The new multiroom DVR, made by Motorola, lets customers view recorded programs on up to three televisions at once. The media hub, called the Home Media DVR, also functions as a dual-tuner DVR, which allows customers to watch one program while recording another.
Customers using the multiroom DVR will pay $19.95 per month, plus $3.95 per month for each standard-definition set-top box that will be used to receive recorded video from the DVR.
Multiroom service issues challenge to
cable companies, means consumers can
expect more from TV, broadband providers.
Verizon has bundled the recording function with software it calls Media Manager, a new feature that lets customers access photos and music stored on their personal computer and play them on their televisions. For now, copyright-protected content, such as movies and music, will not be accessible through the Home Media DVR.

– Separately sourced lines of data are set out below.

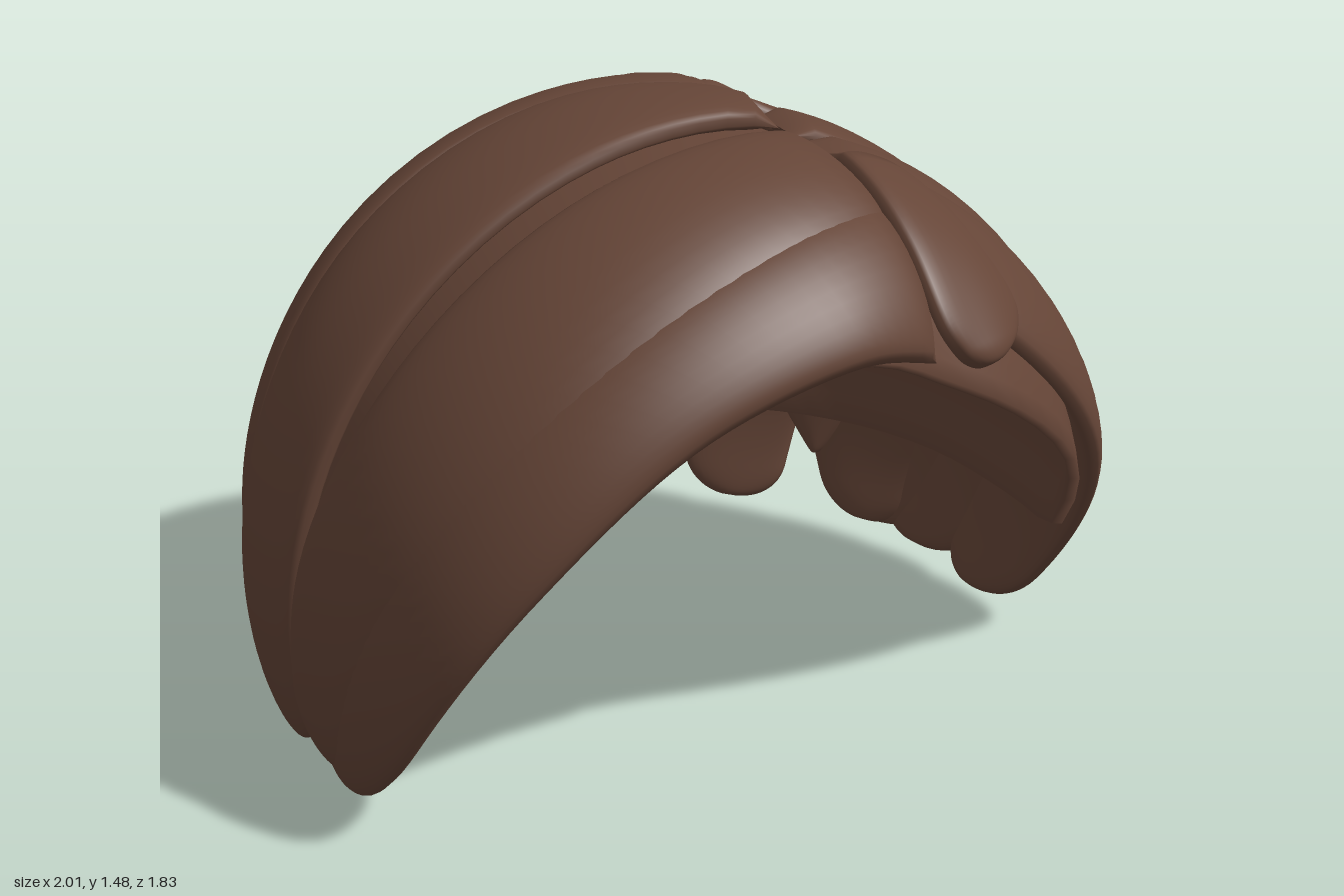
import * as THREE from 'three';

const CENTER = new THREE.Vector3(0, 0.45, 0);
const brown = new THREE.MeshStandardMaterial({ color: 0x654537 });
brown.name = 'brown hair';

// Head-shaped dome: the distance from the centre along a direction.
// The front is fuller than the round back, most of all on the fringe side.
function domeRadius(d) {
  const dy = d.y < 0 ? d.y / 1.12 : d.y / (1.04 - 0.03 * THREE.MathUtils.smoothstep(d.x, 0.1, 0.4));
  const n = d.z > 0 ? 2.9 : 2.1;
  const rz = d.z > 0 ? 1.04 - 0.1 * THREE.MathUtils.smoothstep(d.x, -0.05, 0.35) : 0.92;
  const side = Math.hypot(d.x, dy);
  return 0.95 / Math.pow(Math.pow(side, n) + Math.pow(Math.abs(d.z) / rz, n), 1 / n);
}

// Drops any point onto the dome, raised by an offset.
function onDome(p, offset) {
  const d = p.clone().sub(CENTER).normalize();
  return d.multiplyScalar(domeRadius(d) + offset).add(CENTER);
}

// Point at an azimuth (0 = front, 90 = left side) and a height.
function polar(deg, y) {
  const a = THREE.MathUtils.degToRad(deg);
  const r = Math.sqrt(1 - (y - 0.45) ** 2);
  return [r * Math.sin(a), y, r * Math.cos(a)];
}

// Skins rings of points; flips the faces if they point inwards.
function skin(rings) {
  const n = rings[0].length;
  const pts = rings.flat();
  const index = [];
  for (let i = 0; i < rings.length - 1; i++) {
    for (let j = 0; j < n; j++) {
      const a = i * n + j, b = i * n + (j + 1) % n;
      index.push(a, b, a + n, b, b + n, a + n);
    }
  }
  let volume = 0;
  const v = new THREE.Vector3();
  const local = pts.map((p) => p.clone().sub(CENTER));
  for (let i = 0; i < index.length; i += 3) {
    volume += v.crossVectors(local[index[i + 1]], local[index[i + 2]]).dot(local[index[i]]);
  }
  if (volume < 0) index.reverse();
  const g = new THREE.BufferGeometry().setFromPoints(pts);
  g.setIndex(index);
  g.computeVertexNormals();
  return g;
}

// A lock of hair between two edge curves, with a rounded tip.
function lock(name, edgeA, edgeB, { lift = 0, thick = 0.05, tip = 0.1 } = {}) {
  const curve = (e) => new THREE.CatmullRomCurve3(e.map((p) => new THREE.Vector3(...p)));
  const A = curve(edgeA), B = curve(edgeB);
  const rings = [], STEPS = 44, SIDES = 32;
  for (let i = 0; i <= STEPS; i++) {
    const k = i / STEPS;
    const t = 1 - (1 - k) ** 1.6; // finer rings toward the tip
    const s = Math.max(0, (t - 1 + tip) / tip);
    const round = Math.pow(Math.max(0, 1 - s ** 2.4), 1 / 2.4);
    const body = Math.min(1, Math.sqrt(t / 0.04)) * Math.sqrt(round);
    const a = A.getPoint(t), b = B.getPoint(t);
    const ring = [];
    for (let j = 0; j < SIDES; j++) {
      const th = (j / SIDES) * Math.PI * 2;
      const u = 0.5 - 0.5 * Math.cos(th) * round;
      const sn = Math.sin(th);
      const h = sn > 0 ? thick * Math.pow(sn, 0.55) : 0.03 * sn;
      ring.push(onDome(a.clone().lerp(b, u), lift + h * body));
    }
    rings.push(ring);
  }
  const mesh = new THREE.Mesh(skin(rings), brown);
  mesh.name = name;
  return mesh;
}

// Hollow cap under the locks, cut high above the face.
function makeCap() {
  const rings = [], AZ = 72, ROWS = 20;
  for (let i = 0; i <= AZ; i++) {
    const deg = (i / AZ) * 360 - 180;
    const a = THREE.MathUtils.degToRad(deg);
    const low = 0.36 + 0.67 * Math.max(0, 1 - (deg / 66) ** 2);
    const start = Math.asin((low - 0.45) / 0.95);
    const at = (k, offset) => {
      const e = THREE.MathUtils.lerp(start, Math.PI / 2, k / ROWS);
      const d = new THREE.Vector3(Math.cos(e) * Math.sin(a), Math.sin(e), Math.cos(e) * Math.cos(a));
      return onDome(d.add(CENTER), offset);
    };
    const ring = [];
    for (let k = 0; k <= ROWS; k++) ring.push(at(k, -0.025));
    for (let k = ROWS; k >= 0; k--) ring.push(at(k, -0.05));
    rings.push(ring);
  }
  const mesh = new THREE.Mesh(skin(rings), brown);
  mesh.name = 'innerCap';
  return mesh;
}

export function createModel() {
  const hair = new THREE.Group();
  hair.name = 'hair';
  hair.add(makeCap());

  // Fringe swept across the forehead to the right side
  hair.add(lock('upperFringe',
    [[0.2, 1.42, 0.28], [-0.35, 1.38, 0.32], [-0.8, 1.0, 0.25], [-0.99, 0.5, 0.1], [-0.96, 0.08, 0]],
    [[0.26, 1.3, 0.62], [-0.1, 1.3, 0.74], [-0.55, 1.05, 0.74], [-0.87, 0.55, 0.5], [-0.92, 0.04, 0.26]],
    { lift: 0.01, thick: 0.055 }));
  hair.add(lock('lowerFringe',
    [[0.24, 1.32, 0.52], [-0.1, 1.33, 0.66], [-0.6, 1.05, 0.62], [-0.9, 0.55, 0.36], [-0.94, 0, 0.06]],
    [[0.24, 1.07, 0.84], [0, 1.15, 0.94], [-0.4, 1.04, 0.94], [-0.72, 0.68, 0.78], [-0.89, 0.01, 0.31]],
    { lift: 0.006, thick: 0.055 }));

  // Raised band over the crown, falling on the right side
  hair.add(lock('crownBand',
    [[0.25, 1.42, 0.02], [-0.1, 1.45, -0.16], [-0.6, 1.2, -0.25], [-0.95, 0.7, -0.27], [-0.96, 0, -0.37]],
    [[0.2, 1.42, 0.2], [-0.3, 1.42, 0.22], [-0.8, 1.05, 0.18], [-0.99, 0.5, 0.1], [-0.96, -0.03, 0.02]],
    { lift: 0.014, thick: 0.046 }));
  hair.add(lock('rightBackLock',
    [[0.2, 1.4, -0.2], [-0.05, 1.3, -0.46], [-0.5, 1.0, -0.7], [-0.78, 0.6, -0.62], [-0.82, 0.18, -0.52]],
    [[0.22, 1.42, -0.02], [-0.2, 1.42, -0.24], [-0.75, 1.05, -0.31], [-0.95, 0.6, -0.35], [-0.88, 0.2, -0.4]],
    { lift: 0.005, thick: 0.045 }));

  // Left side: short tuft at the parting and wide swept locks
  hair.add(lock('partingTuft',
    [[0.27, 1.38, 0.3], [0.26, 1.28, 0.64], [0.27, 1.12, 0.78], [0.35, 1.0, 0.8]],
    [[0.46, 1.35, 0.32], [0.56, 1.25, 0.56], [0.58, 1.12, 0.68], [0.48, 1.02, 0.76]],
    { lift: 0.01, thick: 0.045, tip: 0.15 }));
  hair.add(lock('leftFrontLock',
    [[0.28, 1.4, 0.3], [0.65, 1.2, 0.34], [0.92, 0.75, 0.24], [0.98, 0.4, 0], [0.94, 0.05, -0.12]],
    [[0.3, 1.2, 0.72], [0.5, 1.1, 0.78], [0.73, 0.78, 0.66], [0.9, 0.38, 0.42], [0.93, 0.03, 0.17]],
    { lift: 0.002, thick: 0.048 }));
  hair.add(lock('leftMiddleLock',
    [[0.27, 1.42, 0.22], [0.62, 1.28, 0.16], [0.93, 0.8, 0.02], [0.98, 0.4, -0.26], [0.93, 0.06, -0.38]],
    [[0.28, 1.38, 0.42], [0.66, 1.2, 0.45], [0.92, 0.75, 0.38], [0.99, 0.4, 0.12], [0.94, 0.06, -0.06]],
    { lift: 0.007, thick: 0.042 }));
  hair.add(lock('leftCrownLock',
    [[0.27, 1.42, 0], [0.6, 1.28, -0.18], [0.9, 0.9, -0.24], [0.95, 0.55, -0.42], [0.84, 0.09, -0.58]],
    [[0.25, 1.42, 0.2], [0.6, 1.3, 0.24], [0.92, 0.85, 0.2], [0.99, 0.45, -0.02], [0.93, 0.07, -0.22]],
    { lift: 0.004, thick: 0.044 }));

  // Back locks fanning from the crown: edge azimuths at four heights
  const back = [
    ['backLock1', [-166, -126], [-157, -121], [-153, -126], [-145, -131], 0.06, 0],
    ['backLock2', [-194, -152], [-184, -148], [-179, -155], [-175, -157], 0.1, 0.01],
    ['backLock3', [-220, -182], [-213, -177], [-209, -184], [-206, -187], 0.13, 0],
    ['backLock4', [-242, -210], [-239, -207], [-232, -211], [-229, -215], 0.09, 0.01],
    ['backLock5', [-270, -234], [-264, -232], [-257, -234], [-253, -239], 0.09, -0.008],
  ];
  for (const [name, top, mid, low, end, y, lift] of back) {
    const edge = (i) => [
      [i ? 0.17 : 0.23, 1.4, -0.14],
      polar(top[i], 1.2), polar(mid[i], 0.68), polar(low[i], 0.34), polar(end[i], y),
    ];
    hair.add(lock(name, edge(0), edge(1), { lift, thick: 0.045 }));
  }

  // Small underlayer points showing between the back locks
  for (const az of [-120, -148, -165, 180, 166, 150, 124]) {
    hair.add(lock('underLock',
      [polar(az - 7, 0.55), polar(az - 7, 0.42), polar(az - 2, 0.24)],
      [polar(az + 7, 0.55), polar(az + 7, 0.42), polar(az + 2, 0.24)],
      { lift: -0.02, thick: 0.025, tip: 0.4 }));
  }
  return hair;
}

But Verizon expects in future releases to add playback of protected content. The company also plans to increase the number of set-top boxes that can simultaneously access the Home Media DVR to watch recorded programs and to permit playback of home videos stored on PCs.
Verizon is delivering the new TV service over a. The network, called Fios, reaches directly to the side of a customer's home, bringing customers nearly limitless bandwidth capacity. The company is spending about $20 billion over the next few years to build this network, which should reach roughly 16 million homes once complete.
Verizon's Fios TV service is a key component in its, which have added telephone service to their bundle of TV and broadband services.
Verizon is now: California, Florida, Maryland, Massachusetts, New York, Virginia and Texas. The phone company is adding new cities and states to its TV network as it obtains local video franchises.